--- RAW DATA Enclosed Below ---

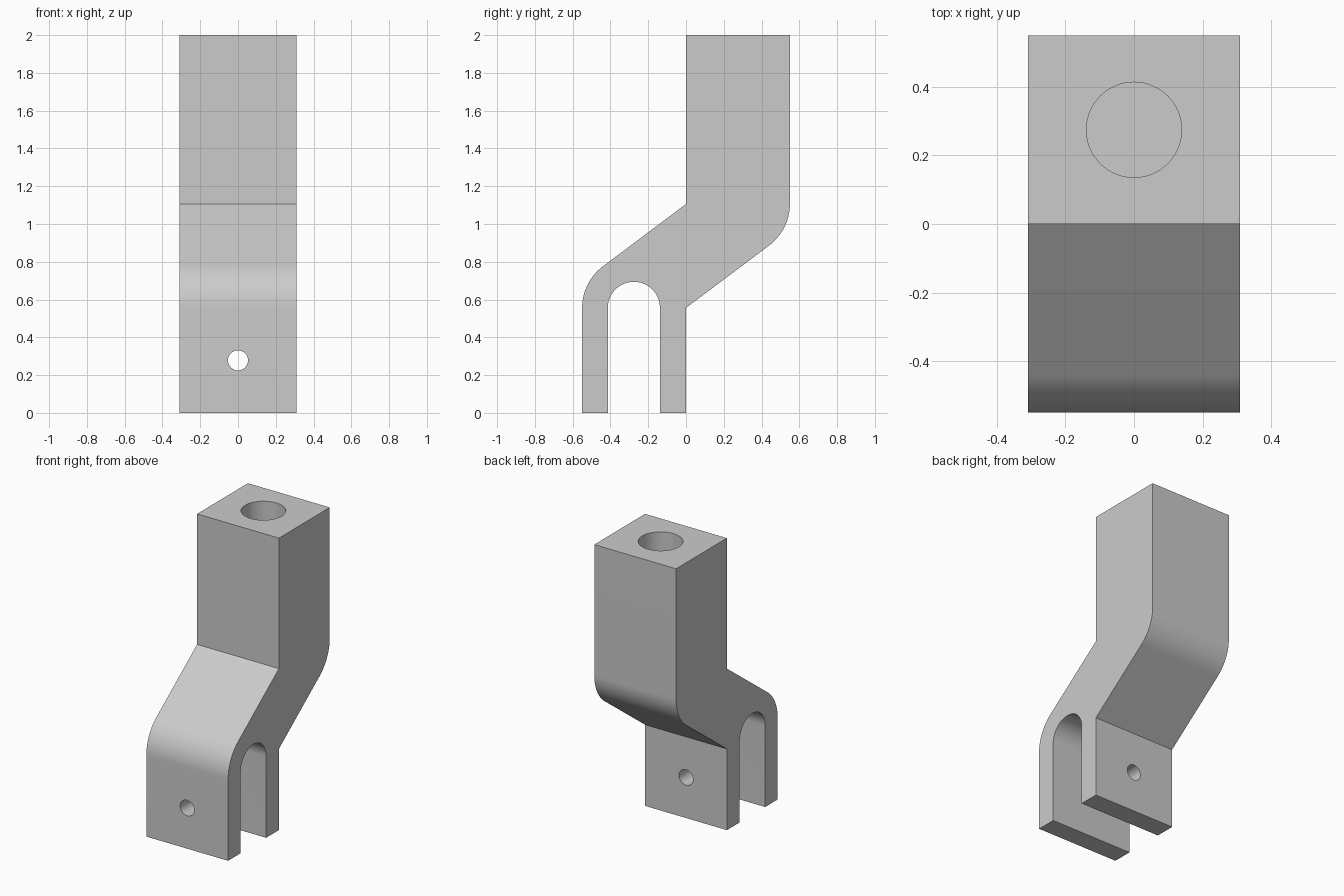
import bpy, bmesh
from math import cos, sin, radians, pi

if "Cube" in bpy.data.objects:
    bpy.data.objects.remove(bpy.data.objects["Cube"], do_unlink=True)

HALF_W = 0.31      # half width along x
R = 0.275          # outer bend radius
LOW, HIGH = 0.556, 1.106   # heights of the two bend centres
SLOT_Y, SLOT_R = -0.276, 0.138

grey = bpy.data.materials.new("plain grey")
grey.use_nodes = True
colour = (0.6, 0.6, 0.6, 1)
grey.diffuse_color = colour
grey.node_tree.nodes["Principled BSDF"].inputs["Base Color"].default_value = colour


def arc(cy, cz, r, start, end, n):
    angles = [radians(start + (end - start) * i / n) for i in range(n + 1)]
    return [(cy + r * cos(a), cz + r * sin(a)) for a in angles]


def extrude_profile(name, points):
    bm = bmesh.new()
    face = bm.faces.new([bm.verts.new((-HALF_W, y, z)) for y, z in points])
    new = bmesh.ops.extrude_face_region(bm, geom=[face])["geom"]
    verts = [v for v in new if isinstance(v, bmesh.types.BMVert)]
    bmesh.ops.translate(bm, verts=verts, vec=(2 * HALF_W, 0, 0))
    bmesh.ops.recalc_face_normals(bm, faces=bm.faces)
    mesh = bpy.data.meshes.new(name)
    bm.to_mesh(mesh)
    bm.free()
    obj = bpy.data.objects.new(name, mesh)
    bpy.context.collection.objects.link(obj)
    mesh.materials.append(grey)
    return obj


def drill(target, name, radius, depth, location, rotation=(0, 0, 0)):
    bpy.ops.mesh.primitive_cylinder_add(vertices=64, radius=radius, depth=depth,
                                        location=location, rotation=rotation)
    cutter = bpy.context.object
    cutter.name = name
    cutter.hide_render = True
    cutter.data.materials.append(grey)
    mod = target.modifiers.new(name, "BOOLEAN")
    mod.operation, mod.solver, mod.object = "DIFFERENCE", "EXACT", cutter
    bpy.context.view_layer.objects.active = target
    bpy.ops.object.modifier_apply(modifier=name)
    bpy.data.objects.remove(cutter, do_unlink=True)


# Offset bracket: forked foot, sloping middle, square upper post
slope = 126.87
profile = [(-2 * R, 0)]
profile += arc(-R, LOW, R, 180, slope, 16)
profile += [(0, HIGH), (0, 2), (2 * R, 2)]
profile += arc(R, HIGH, R, 0, slope - 180, 16)
profile += [(0, LOW), (0, 0), (SLOT_Y + SLOT_R, 0)]
profile += arc(SLOT_Y, LOW, SLOT_R, 0, 180, 40)
profile += [(SLOT_Y - SLOT_R, 0)]
bracket = extrude_profile("offset_fork_bracket", profile)

# Blind bore in the top and pin hole through both fork arms
drill(bracket, "top_bore", 0.139, 1.0, (0, R, 1.61))
drill(bracket, "pin_hole", 0.053, 0.8, (0, -R, 0.278), (pi / 2, 0, 0))

# Smooth bends and bores, crisp edges
bpy.ops.object.select_all(action="DESELECT")
bracket.select_set(True)
bpy.context.view_layer.objects.active = bracket
bpy.ops.object.shade_smooth_by_angle(angle=radians(25))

--- End of Enclosed RAW DATA ---

WORK TASK
Go through the lines above. Select every one that has the string "depth".

EXERCISE ANSWER
def drill(target, name, radius, depth, location, rotation=(0, 0, 0)):
    bpy.ops.mesh.primitive_cylinder_add(vertices=64, radius=radius, depth=depth,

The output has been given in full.